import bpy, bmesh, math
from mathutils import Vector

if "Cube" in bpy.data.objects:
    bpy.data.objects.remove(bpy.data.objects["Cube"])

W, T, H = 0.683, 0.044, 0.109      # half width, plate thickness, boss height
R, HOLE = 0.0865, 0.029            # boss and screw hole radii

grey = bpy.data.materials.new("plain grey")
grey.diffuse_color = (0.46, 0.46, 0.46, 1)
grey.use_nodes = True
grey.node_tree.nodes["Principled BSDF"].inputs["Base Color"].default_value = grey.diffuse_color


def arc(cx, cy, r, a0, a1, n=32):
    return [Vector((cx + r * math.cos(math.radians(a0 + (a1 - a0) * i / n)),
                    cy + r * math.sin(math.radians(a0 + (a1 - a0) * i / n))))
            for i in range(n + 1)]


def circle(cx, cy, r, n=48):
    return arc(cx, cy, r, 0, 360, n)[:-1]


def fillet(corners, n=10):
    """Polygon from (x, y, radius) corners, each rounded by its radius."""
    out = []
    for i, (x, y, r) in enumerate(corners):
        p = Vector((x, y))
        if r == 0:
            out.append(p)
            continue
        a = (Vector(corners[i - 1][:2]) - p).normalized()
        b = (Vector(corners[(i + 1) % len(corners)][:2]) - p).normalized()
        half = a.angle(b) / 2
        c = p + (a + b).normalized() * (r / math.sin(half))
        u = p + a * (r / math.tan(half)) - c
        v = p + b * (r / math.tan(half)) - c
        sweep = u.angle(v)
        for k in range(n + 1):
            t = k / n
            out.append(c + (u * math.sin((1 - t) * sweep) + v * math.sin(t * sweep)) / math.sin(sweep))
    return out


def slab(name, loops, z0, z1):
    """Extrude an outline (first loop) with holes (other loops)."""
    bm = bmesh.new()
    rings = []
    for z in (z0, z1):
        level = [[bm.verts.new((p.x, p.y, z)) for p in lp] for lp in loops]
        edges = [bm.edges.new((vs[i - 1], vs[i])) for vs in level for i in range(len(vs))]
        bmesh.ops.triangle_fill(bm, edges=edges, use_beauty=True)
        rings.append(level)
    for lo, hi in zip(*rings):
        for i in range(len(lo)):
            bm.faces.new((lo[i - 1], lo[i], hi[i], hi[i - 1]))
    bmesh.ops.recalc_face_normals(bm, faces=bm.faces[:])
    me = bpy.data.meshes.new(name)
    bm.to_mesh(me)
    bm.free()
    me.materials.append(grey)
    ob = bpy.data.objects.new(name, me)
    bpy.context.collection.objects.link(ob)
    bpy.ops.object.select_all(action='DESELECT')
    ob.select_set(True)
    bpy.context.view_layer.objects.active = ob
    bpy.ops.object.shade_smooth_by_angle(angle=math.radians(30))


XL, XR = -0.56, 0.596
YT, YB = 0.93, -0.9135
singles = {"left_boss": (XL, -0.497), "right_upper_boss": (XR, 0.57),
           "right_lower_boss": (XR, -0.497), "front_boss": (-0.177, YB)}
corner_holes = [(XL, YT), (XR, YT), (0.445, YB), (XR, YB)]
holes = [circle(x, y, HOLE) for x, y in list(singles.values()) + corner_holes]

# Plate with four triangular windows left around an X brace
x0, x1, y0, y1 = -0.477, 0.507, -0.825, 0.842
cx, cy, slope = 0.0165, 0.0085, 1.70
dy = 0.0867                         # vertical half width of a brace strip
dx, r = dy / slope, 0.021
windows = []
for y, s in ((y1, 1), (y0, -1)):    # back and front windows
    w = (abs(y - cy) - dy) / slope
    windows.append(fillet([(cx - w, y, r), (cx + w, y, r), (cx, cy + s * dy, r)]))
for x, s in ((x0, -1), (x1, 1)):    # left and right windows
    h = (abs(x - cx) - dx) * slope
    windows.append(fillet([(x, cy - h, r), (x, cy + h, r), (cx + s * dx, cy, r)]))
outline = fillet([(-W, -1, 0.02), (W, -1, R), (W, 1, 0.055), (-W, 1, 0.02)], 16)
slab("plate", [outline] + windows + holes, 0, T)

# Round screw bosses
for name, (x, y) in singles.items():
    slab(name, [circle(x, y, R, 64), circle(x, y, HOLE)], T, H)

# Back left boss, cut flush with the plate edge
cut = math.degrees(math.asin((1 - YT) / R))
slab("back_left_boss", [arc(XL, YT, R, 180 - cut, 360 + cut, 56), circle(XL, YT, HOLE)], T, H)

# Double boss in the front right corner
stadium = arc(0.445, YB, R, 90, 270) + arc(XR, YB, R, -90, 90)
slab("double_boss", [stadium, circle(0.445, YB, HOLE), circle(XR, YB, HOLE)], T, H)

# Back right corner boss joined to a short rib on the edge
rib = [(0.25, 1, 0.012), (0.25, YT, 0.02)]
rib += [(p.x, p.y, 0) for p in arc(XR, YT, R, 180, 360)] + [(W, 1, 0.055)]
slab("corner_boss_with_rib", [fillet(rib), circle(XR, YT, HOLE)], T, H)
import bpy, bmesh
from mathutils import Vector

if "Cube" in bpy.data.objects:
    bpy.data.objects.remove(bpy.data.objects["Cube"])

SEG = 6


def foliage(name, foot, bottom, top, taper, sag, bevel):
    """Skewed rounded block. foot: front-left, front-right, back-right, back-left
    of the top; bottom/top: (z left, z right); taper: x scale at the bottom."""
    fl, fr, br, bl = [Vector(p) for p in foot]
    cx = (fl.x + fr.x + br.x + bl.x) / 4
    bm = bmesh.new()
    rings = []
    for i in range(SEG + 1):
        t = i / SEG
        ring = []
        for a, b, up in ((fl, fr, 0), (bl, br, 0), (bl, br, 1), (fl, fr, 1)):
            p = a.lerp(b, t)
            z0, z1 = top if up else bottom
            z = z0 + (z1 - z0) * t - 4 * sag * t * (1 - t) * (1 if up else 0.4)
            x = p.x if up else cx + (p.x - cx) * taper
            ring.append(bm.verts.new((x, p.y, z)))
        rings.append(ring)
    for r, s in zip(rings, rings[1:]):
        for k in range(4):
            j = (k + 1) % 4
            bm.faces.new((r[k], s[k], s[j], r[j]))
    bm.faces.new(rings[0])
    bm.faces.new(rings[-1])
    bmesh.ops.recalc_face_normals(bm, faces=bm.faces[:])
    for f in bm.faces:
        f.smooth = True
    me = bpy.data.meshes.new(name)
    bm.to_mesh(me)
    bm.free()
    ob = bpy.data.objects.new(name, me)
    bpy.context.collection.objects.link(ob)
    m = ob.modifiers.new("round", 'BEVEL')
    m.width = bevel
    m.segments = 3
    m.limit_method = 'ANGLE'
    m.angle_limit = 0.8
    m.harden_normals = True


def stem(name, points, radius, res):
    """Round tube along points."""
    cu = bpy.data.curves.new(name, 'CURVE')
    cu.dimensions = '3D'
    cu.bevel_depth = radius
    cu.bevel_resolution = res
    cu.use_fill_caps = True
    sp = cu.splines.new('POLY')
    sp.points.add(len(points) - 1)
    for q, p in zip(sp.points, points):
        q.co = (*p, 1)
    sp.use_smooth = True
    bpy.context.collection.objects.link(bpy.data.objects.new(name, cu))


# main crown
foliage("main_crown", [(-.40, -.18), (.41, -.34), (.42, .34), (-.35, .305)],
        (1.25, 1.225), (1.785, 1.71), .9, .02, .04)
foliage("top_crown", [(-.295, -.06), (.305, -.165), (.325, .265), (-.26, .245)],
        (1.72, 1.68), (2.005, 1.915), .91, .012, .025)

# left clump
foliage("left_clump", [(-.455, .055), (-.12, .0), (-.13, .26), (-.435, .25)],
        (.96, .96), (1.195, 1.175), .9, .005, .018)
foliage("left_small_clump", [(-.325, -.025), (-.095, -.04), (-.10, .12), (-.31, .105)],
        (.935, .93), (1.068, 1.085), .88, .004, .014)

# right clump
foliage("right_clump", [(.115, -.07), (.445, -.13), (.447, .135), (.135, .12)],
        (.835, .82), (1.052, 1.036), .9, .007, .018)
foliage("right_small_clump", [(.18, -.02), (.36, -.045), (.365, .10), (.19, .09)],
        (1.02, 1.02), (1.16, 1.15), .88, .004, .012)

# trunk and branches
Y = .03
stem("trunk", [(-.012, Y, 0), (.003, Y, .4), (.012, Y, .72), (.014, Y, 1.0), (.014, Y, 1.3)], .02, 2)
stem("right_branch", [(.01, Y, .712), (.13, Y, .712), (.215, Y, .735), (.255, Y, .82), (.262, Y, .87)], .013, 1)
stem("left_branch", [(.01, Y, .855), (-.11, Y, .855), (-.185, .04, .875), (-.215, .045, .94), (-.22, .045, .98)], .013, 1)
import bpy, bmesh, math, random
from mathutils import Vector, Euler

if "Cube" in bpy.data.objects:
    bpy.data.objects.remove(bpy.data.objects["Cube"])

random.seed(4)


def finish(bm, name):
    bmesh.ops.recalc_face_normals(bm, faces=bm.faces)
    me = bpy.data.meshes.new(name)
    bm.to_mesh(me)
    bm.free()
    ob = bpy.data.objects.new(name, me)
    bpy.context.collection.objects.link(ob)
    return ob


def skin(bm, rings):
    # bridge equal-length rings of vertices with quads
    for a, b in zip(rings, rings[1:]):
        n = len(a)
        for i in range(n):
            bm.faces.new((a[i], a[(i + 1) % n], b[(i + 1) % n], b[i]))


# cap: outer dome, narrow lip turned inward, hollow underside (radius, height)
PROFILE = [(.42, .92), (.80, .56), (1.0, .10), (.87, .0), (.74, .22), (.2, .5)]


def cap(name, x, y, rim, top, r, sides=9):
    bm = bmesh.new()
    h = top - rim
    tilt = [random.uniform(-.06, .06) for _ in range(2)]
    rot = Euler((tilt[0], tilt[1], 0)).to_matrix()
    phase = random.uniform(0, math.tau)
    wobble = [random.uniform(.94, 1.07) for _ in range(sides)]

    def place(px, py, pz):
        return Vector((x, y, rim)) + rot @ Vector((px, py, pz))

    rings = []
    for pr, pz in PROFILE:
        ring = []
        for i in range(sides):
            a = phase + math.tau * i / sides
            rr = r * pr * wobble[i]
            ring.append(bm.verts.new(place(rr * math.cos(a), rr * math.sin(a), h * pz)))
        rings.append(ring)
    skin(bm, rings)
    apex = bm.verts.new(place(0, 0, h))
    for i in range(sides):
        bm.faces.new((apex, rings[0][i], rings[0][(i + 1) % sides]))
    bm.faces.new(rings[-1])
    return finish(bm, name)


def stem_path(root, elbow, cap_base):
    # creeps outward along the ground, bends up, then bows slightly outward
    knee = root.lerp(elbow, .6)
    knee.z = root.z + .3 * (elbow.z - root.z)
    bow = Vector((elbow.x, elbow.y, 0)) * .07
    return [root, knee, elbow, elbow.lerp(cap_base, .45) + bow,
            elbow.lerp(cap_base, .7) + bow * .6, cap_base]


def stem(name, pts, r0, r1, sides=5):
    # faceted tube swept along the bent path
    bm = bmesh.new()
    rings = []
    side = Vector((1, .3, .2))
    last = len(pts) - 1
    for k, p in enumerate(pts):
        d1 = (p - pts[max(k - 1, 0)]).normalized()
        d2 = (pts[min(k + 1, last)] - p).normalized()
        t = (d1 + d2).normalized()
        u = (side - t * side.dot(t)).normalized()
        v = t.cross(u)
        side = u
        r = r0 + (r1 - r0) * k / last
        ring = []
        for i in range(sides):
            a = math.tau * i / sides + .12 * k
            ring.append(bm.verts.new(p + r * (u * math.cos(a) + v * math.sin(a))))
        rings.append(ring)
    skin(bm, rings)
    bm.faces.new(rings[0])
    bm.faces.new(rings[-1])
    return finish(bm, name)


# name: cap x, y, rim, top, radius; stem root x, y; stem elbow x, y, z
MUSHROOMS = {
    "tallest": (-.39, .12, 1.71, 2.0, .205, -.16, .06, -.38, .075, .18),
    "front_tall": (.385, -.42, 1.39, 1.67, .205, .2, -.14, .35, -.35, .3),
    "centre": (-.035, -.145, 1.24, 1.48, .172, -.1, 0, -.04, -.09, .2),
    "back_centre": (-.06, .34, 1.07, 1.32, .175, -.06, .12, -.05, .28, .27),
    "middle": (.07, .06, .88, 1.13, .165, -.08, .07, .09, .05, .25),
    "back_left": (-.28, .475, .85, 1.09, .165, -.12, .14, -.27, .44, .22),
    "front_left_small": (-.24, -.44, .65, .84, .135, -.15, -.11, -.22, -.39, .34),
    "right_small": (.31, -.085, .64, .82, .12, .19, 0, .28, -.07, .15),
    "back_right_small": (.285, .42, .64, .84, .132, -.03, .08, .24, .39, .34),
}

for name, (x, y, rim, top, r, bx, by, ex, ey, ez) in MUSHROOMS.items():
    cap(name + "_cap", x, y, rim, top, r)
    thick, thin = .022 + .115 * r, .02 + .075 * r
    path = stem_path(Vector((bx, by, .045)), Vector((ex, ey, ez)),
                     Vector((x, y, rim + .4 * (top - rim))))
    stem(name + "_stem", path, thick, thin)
***
# What to produce
Among the entries above, how many lines contain the string "circle"? Write the number alone.

# Result below
6